### TASK ITEM
Write out all of the records precisely. Skip anything that is a picture.

START GIVEN INFORMATION

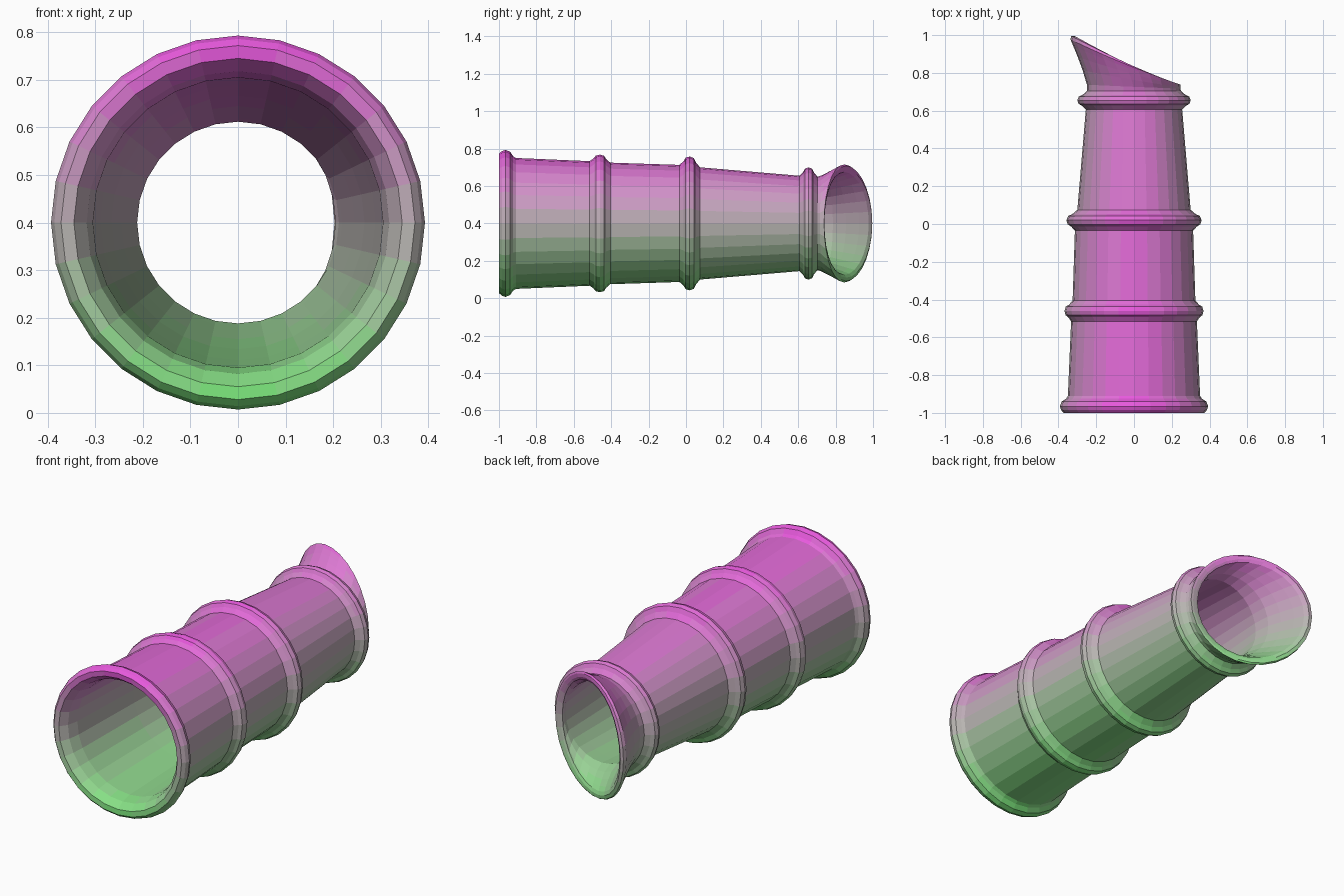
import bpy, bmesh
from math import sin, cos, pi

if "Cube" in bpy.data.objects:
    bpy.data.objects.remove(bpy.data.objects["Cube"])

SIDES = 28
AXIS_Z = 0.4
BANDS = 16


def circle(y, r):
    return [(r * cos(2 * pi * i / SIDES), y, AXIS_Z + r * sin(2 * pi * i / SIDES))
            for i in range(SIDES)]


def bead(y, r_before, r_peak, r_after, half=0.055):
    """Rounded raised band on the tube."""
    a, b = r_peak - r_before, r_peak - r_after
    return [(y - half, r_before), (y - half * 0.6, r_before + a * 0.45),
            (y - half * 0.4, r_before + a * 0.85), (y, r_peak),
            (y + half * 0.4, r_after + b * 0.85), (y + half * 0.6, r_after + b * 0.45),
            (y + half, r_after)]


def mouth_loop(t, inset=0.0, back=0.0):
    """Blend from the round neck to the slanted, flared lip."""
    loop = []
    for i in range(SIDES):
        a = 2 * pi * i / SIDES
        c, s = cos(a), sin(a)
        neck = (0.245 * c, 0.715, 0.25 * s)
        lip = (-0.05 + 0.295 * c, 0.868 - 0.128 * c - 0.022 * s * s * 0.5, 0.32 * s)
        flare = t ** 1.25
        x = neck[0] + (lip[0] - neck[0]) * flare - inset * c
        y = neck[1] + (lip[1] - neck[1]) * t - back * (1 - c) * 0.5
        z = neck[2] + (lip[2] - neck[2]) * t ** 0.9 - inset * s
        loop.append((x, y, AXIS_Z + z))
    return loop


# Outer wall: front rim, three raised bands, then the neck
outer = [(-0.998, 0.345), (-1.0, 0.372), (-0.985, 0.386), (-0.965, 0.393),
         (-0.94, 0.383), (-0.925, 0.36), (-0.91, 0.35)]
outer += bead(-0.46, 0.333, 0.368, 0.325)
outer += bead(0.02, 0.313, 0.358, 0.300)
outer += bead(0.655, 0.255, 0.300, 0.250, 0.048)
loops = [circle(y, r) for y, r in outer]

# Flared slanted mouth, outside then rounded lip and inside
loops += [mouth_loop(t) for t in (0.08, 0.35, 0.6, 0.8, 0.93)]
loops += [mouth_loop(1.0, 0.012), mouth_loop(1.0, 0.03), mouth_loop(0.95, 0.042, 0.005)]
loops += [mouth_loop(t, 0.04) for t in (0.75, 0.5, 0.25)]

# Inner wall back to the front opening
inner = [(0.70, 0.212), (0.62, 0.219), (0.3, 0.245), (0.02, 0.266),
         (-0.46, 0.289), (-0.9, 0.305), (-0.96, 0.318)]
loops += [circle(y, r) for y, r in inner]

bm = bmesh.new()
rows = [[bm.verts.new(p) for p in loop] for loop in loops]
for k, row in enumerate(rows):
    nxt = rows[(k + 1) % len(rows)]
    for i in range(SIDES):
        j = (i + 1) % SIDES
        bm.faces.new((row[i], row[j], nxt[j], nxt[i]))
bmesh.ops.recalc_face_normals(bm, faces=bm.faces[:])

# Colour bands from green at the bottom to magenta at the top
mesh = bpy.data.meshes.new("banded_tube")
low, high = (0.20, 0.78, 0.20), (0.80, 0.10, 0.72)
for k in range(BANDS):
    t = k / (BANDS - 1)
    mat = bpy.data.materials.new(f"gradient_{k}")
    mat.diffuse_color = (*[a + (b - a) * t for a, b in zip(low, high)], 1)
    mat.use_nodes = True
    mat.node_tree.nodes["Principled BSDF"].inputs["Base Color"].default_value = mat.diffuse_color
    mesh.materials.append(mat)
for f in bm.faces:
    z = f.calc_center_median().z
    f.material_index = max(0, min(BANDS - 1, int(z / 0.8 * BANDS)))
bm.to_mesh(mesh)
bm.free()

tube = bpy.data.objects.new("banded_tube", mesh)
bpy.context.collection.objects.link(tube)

END GIVEN INFORMATION

### PROBLEM SOLUTION
import bpy, bmesh
from math import sin, cos, pi

if "Cube" in bpy.data.objects:
    bpy.data.objects.remove(bpy.data.objects["Cube"])

SIDES = 28
AXIS_Z = 0.4
BANDS = 16


def circle(y, r):
    return [(r * cos(2 * pi * i / SIDES), y, AXIS_Z + r * sin(2 * pi * i / SIDES))
            for i in range(SIDES)]


def bead(y, r_before, r_peak, r_after, half=0.055):
    """Rounded raised band on the tube."""
    a, b = r_peak - r_before, r_peak - r_after
    return [(y - half, r_before), (y - half * 0.6, r_before + a * 0.45),
            (y - half * 0.4, r_before + a * 0.85), (y, r_peak),
            (y + half * 0.4, r_after + b * 0.85), (y + half * 0.6, r_after + b * 0.45),
            (y + half, r_after)]


def mouth_loop(t, inset=0.0, back=0.0):
    """Blend from the round neck to the slanted, flared lip."""
    loop = []
    for i in range(SIDES):
        a = 2 * pi * i / SIDES
        c, s = cos(a), sin(a)
        neck = (0.245 * c, 0.715, 0.25 * s)
        lip = (-0.05 + 0.295 * c, 0.868 - 0.128 * c - 0.022 * s * s * 0.5, 0.32 * s)
        flare = t ** 1.25
        x = neck[0] + (lip[0] - neck[0]) * flare - inset * c
        y = neck[1] + (lip[1] - neck[1]) * t - back * (1 - c) * 0.5
        z = neck[2] + (lip[2] - neck[2]) * t ** 0.9 - inset * s
        loop.append((x, y, AXIS_Z + z))
    return loop


# Outer wall: front rim, three raised bands, then the neck
outer = [(-0.998, 0.345), (-1.0, 0.372), (-0.985, 0.386), (-0.965, 0.393),
         (-0.94, 0.383), (-0.925, 0.36), (-0.91, 0.35)]
outer += bead(-0.46, 0.333, 0.368, 0.325)
outer += bead(0.02, 0.313, 0.358, 0.300)
outer += bead(0.655, 0.255, 0.300, 0.250, 0.048)
loops = [circle(y, r) for y, r in outer]

# Flared slanted mouth, outside then rounded lip and inside
loops += [mouth_loop(t) for t in (0.08, 0.35, 0.6, 0.8, 0.93)]
loops += [mouth_loop(1.0, 0.012), mouth_loop(1.0, 0.03), mouth_loop(0.95, 0.042, 0.005)]
loops += [mouth_loop(t, 0.04) for t in (0.75, 0.5, 0.25)]

# Inner wall back to the front opening
inner = [(0.70, 0.212), (0.62, 0.219), (0.3, 0.245), (0.02, 0.266),
         (-0.46, 0.289), (-0.9, 0.305), (-0.96, 0.318)]
loops += [circle(y, r) for y, r in inner]

bm = bmesh.new()
rows = [[bm.verts.new(p) for p in loop] for loop in loops]
for k, row in enumerate(rows):
    nxt = rows[(k + 1) % len(rows)]
    for i in range(SIDES):
        j = (i + 1) % SIDES
        bm.faces.new((row[i], row[j], nxt[j], nxt[i]))
bmesh.ops.recalc_face_normals(bm, faces=bm.faces[:])

# Colour bands from green at the bottom to magenta at the top
mesh = bpy.data.meshes.new("banded_tube")
low, high = (0.20, 0.78, 0.20), (0.80, 0.10, 0.72)
for k in range(BANDS):
    t = k / (BANDS - 1)
    mat = bpy.data.materials.new(f"gradient_{k}")
    mat.diffuse_color = (*[a + (b - a) * t for a, b in zip(low, high)], 1)
    mat.use_nodes = True
    mat.node_tree.nodes["Principled BSDF"].inputs["Base Color"].default_value = mat.diffuse_color
    mesh.materials.append(mat)
for f in bm.faces:
    z = f.calc_center_median().z
    f.material_index = max(0, min(BANDS - 1, int(z / 0.8 * BANDS)))
bm.to_mesh(mesh)
bm.free()

tube = bpy.data.objects.new("banded_tube", mesh)
bpy.context.collection.objects.link(tube)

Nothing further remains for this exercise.